itself that has not all the active The power of the president, he and defensive powers of sovestated to be equal to that of the reignty. king of England ; and so satisfied He agreed with the idea in the were the framers of the constitu- president's message, that liberty is tion that it would be exercised with power ; and this principle was the integrity, that while they restricted one by which the despotisms of the the other branches of the govern- world would be finally effaced. ment, they conferred almost un. But this power must be accomlimited power' upon the president. panied by responsibility. Extend
He regarded this with some it through our system, and it is alarm. To congress was given formed for endless duration. power to raise armies, appropriate This he proposed to do by this money, &c.: but to the president amendment. The people were inall executive power. What is this? telligent and virtuous, and to them All the power vested in any other might safely be confided the corexecutive.
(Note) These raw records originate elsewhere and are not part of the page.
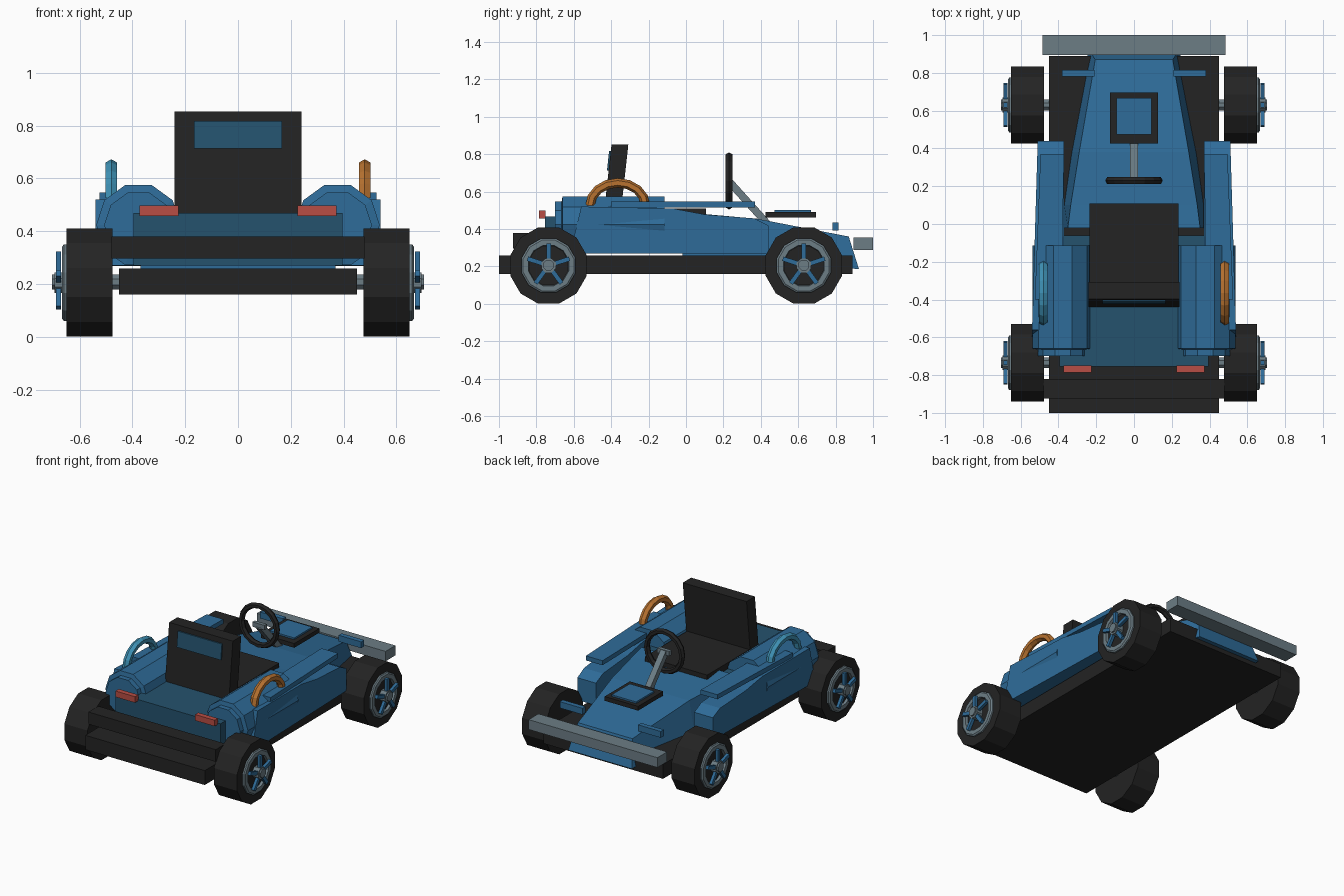
import bpy, bmesh, math
from mathutils import Vector, Matrix

if "Cube" in bpy.data.objects:
    bpy.data.objects.remove(bpy.data.objects["Cube"])


def mat(name, r, g, b):
    m = bpy.data.materials.new(name)
    m.diffuse_color = (r, g, b, 1)
    m.use_nodes = True
    m.node_tree.nodes["Principled BSDF"].inputs["Base Color"].default_value = m.diffuse_color
    return m


BLUE = mat("blue", .028, .15, .32)
DARK = mat("dark blue", .018, .085, .155)
BLACK = mat("black", .017, .017, .017)
GRAY = mat("gray", .15, .205, .235)
RED = mat("red", .48, .075, .058)
ORANGE = mat("orange", .48, .17, .03)
SKY = mat("light blue", .05, .29, .47)


def finish(bm, name, m):
    bmesh.ops.recalc_face_normals(bm, faces=bm.faces)
    me = bpy.data.meshes.new(name)
    bm.to_mesh(me)
    bm.free()
    me.materials.append(m)
    ob = bpy.data.objects.new(name, me)
    bpy.context.collection.objects.link(ob)
    return ob


def loft(name, rings, m, caps=True, closed=False):
    """Skin a list of equal-length point rings."""
    bm = bmesh.new()
    vs = [[bm.verts.new(p) for p in r] for r in rings]
    n = len(vs[0])
    pairs = list(zip(vs, vs[1:])) + ([(vs[-1], vs[0])] if closed else [])
    for a, b in pairs:
        for i in range(n):
            j = (i + 1) % n
            bm.faces.new((a[i], a[j], b[j], b[i]))
    if caps and not closed:
        bm.faces.new(vs[0])
        bm.faces.new(vs[-1])
    return finish(bm, name, m)


def box(name, x0, x1, y0, y1, z0, z1, m):
    return loft(name, [[(x0, y0, z), (x1, y0, z), (x1, y1, z), (x0, y1, z)]
                       for z in (z0, z1)], m)


def ring_x(x, y, z, r, n, a0=0.0):
    return [(x, y + r * math.cos(a0 + 2 * math.pi * i / n),
             z + r * math.sin(a0 + 2 * math.pi * i / n)) for i in range(n)]


def ring_y(x, y, z, r, n, a0=0.0):
    return [(x + r * math.cos(a0 + 2 * math.pi * i / n), y,
             z + r * math.sin(a0 + 2 * math.pi * i / n)) for i in range(n)]


# Floor and bumpers
box("floor_pan", -.45, .45, -1, .89, .16, .258, BLACK)
box("rear_bumper", -.48, .48, -.925, -.82, .297, .38, BLACK)
box("front_bumper", -.485, .485, .895, 1, .288, .355, GRAY)

# Rear deck
box("rear_deck", -.395, .395, -.755, -.06, .27, .468, DARK)


# Tapered nose
def section(y0, y1, wb, wt, zb, zt):
    return [(-wb, y0, zb), (wb, y0, zb), (wt, y1, zt), (-wt, y1, zt)]


loft("nose", [section(-.02, -.02, .37, .35, .25, .495),
              section(.1, .1, .37, .335, .25, .48),
              section(.38, .38, .33, .29, .25, .455),
              section(.925, .87, .24, .205, .185, .36)], BLUE)

# Wheels with rims, spokes and axles
TILT = math.pi / 12
for end, y in (("front", .63), ("rear", -.735)):
    loft(end + "_axle", [ring_x(x, y, .207, .031, 8, math.pi / 8) for x in (-.705, .705)], GRAY)
    for side, s in (("right", 1), ("left", -1)):
        tag = end + "_" + side + "_"
        loft(tag + "tyre", [ring_x(s * x, y, .205, .2115, 12, TILT) for x in (.476, .65)], BLACK)
        loft(tag + "rim", [ring_x(s * x, y, .205, r, 12, TILT) for x, r in
                           ((.645, .15), (.66, .15), (.667, .14), (.667, .112), (.645, .108))],
             GRAY, closed=True)
        loft(tag + "hub", [ring_x(s * x, y, .205, .042, 8, math.pi / 8) for x in (.645, .695)], GRAY)
        for k in range(5):
            sp = box(tag + "spoke", -.01, .01, -.012, .012, .03, .118, BLUE)
            sp.matrix_world = (Matrix.Translation((s * .68, y, .205)) @
                               Matrix.Rotation(2 * math.pi * k / 5, 4, 'X'))

# Parts repeated on both sides
for side, s, grip in (("right", 1, ORANGE), ("left", -1, SKY)):
    # side pod: extruded side profile, wider at the rear
    prof = [(-.62, .27), (-.56, .52), (-.07, .51), (.1, .478), (.365, .457), (.44, .42), (.44, .268)]
    loft(side + "_side_pod", [[(s * .37, y, z) for y, z in prof],
                              [(s * (.523 - .03 * y), y, z) for y, z in prof]], BLUE)
    loft(side + "_side_rail", [[(s * .385, -.4, z), (s * .525, -.4, z), (s * .495, .37, z),
                                (s * .37, .37, z)] for z in (.515, .546)], BLUE)
    # faceted rear fender tube with stepped end
    a0 = math.pi / 10 * 0
    loft(side + "_rear_fender", [ring_y(s * .377, y, .423, r, 10, a0) for y, r in
                                 ((-.70, .13), (-.665, .13), (-.66, .16), (-.115, .16))], BLUE)
    x0, x1 = sorted((s * .226, s * .373))
    box(side + "_tail_light", x0, x1, -.785, -.75, .457, .498, RED)
    x0, x1 = sorted((s * .21, s * .38))
    box(side + "_front_lamp", x0, x1, .782, .815, .392, .435, BLUE)
    # arched grab handle
    rings = []
    for k in range(9):
        a = math.pi * k / 8
        c = Vector((s * .48, -.365 + .148 * math.cos(a), .525 + .122 * math.sin(a)))
        out = Vector((0, math.cos(a), math.sin(a)))
        rings.append([c + out * (.025 * math.cos(t)) + Vector((.026 * math.sin(t), 0, 0))
                      for t in (math.pi * i / 3 for i in range(6))])
    loft(side + "_grab_handle", rings, grip)

# Seat: cushion, leaning backrest and inset panel
box("seat_cushion", -.235, .235, -.38, .108, .40, .51, BLACK)


def slab(name, w, z0, z1, ya, yb, m):
    lean = lambda z: (z - .855) * .11
    loft(name, [[(-w, ya + lean(z), z), (w, ya + lean(z), z),
                 (w, yb + lean(z), z), (-w, yb + lean(z), z)] for z in (z0, z1)], m)


slab("seat_back", .24, .44, .853, -.398, -.308, BLACK)
slab("seat_back_panel", .166, .713, .818, -.407, -.39, DARK)

# Steering wheel and column
rings = []
for k in range(16):
    a = 2 * math.pi * k / 16
    out = Vector((math.cos(a), 0, math.sin(a)))
    rings.append([Vector((0, .23, .657)) + out * (.133 + .019 * math.cos(t)) +
                  Vector((0, .021 * math.sin(t), 0)) for t in (math.pi * i / 3 for i in range(6))])
loft("steering_wheel", rings, BLACK, closed=True)
p, q = Vector((0, .23, .655)), Vector((0, .46, .40))
n = Vector((0, .74, .67)) * .02
loft("steering_column", [[c + n + Vector((-.02, 0, 0)), c + n + Vector((.02, 0, 0)),
                          c - n + Vector((.02, 0, 0)), c - n + Vector((-.02, 0, 0))]
                         for c in (p, q)], GRAY)
box("steering_hub", -.045, .045, .22, .245, .64, .672, GRAY)

# Hood plate
box("hood_plate", -.126, .126, .425, .695, .463, .492, BLACK)
box("hood_plate_inset", -.092, .092, .473, .668, .49, .503, BLUE)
He cannot, indeed, de rection of the evils he apprehended clare war; and this is the only pow- from executive power. er which the king of England has, The press had given them a that the president has not ; and means of intelligence not possessthis he never exercises upon his ed by the republics of Greece and own unadvised opinion.
Rome, and the extension of the The president may, under the territories through which power treaty making power, add empires was diffused, exempted them from to the country ; and all that the the violence and tumult which dehouse has to do, is to make appro- stroyed those petty states. priations to carry the treaty into He did not fear any violence effect.
from referring the election back to The strongest barriers against the people. We had just had an power, without responsibility, he election, in which the popular canregarded as contemptible. Pow- didate was not chosen, yet we witer is the means of conferring nessed no violence among the peoblessing. “Bring me power,” ple. They submitted with the digsaid he, " which cannot be abused, nity of freemen to the constitu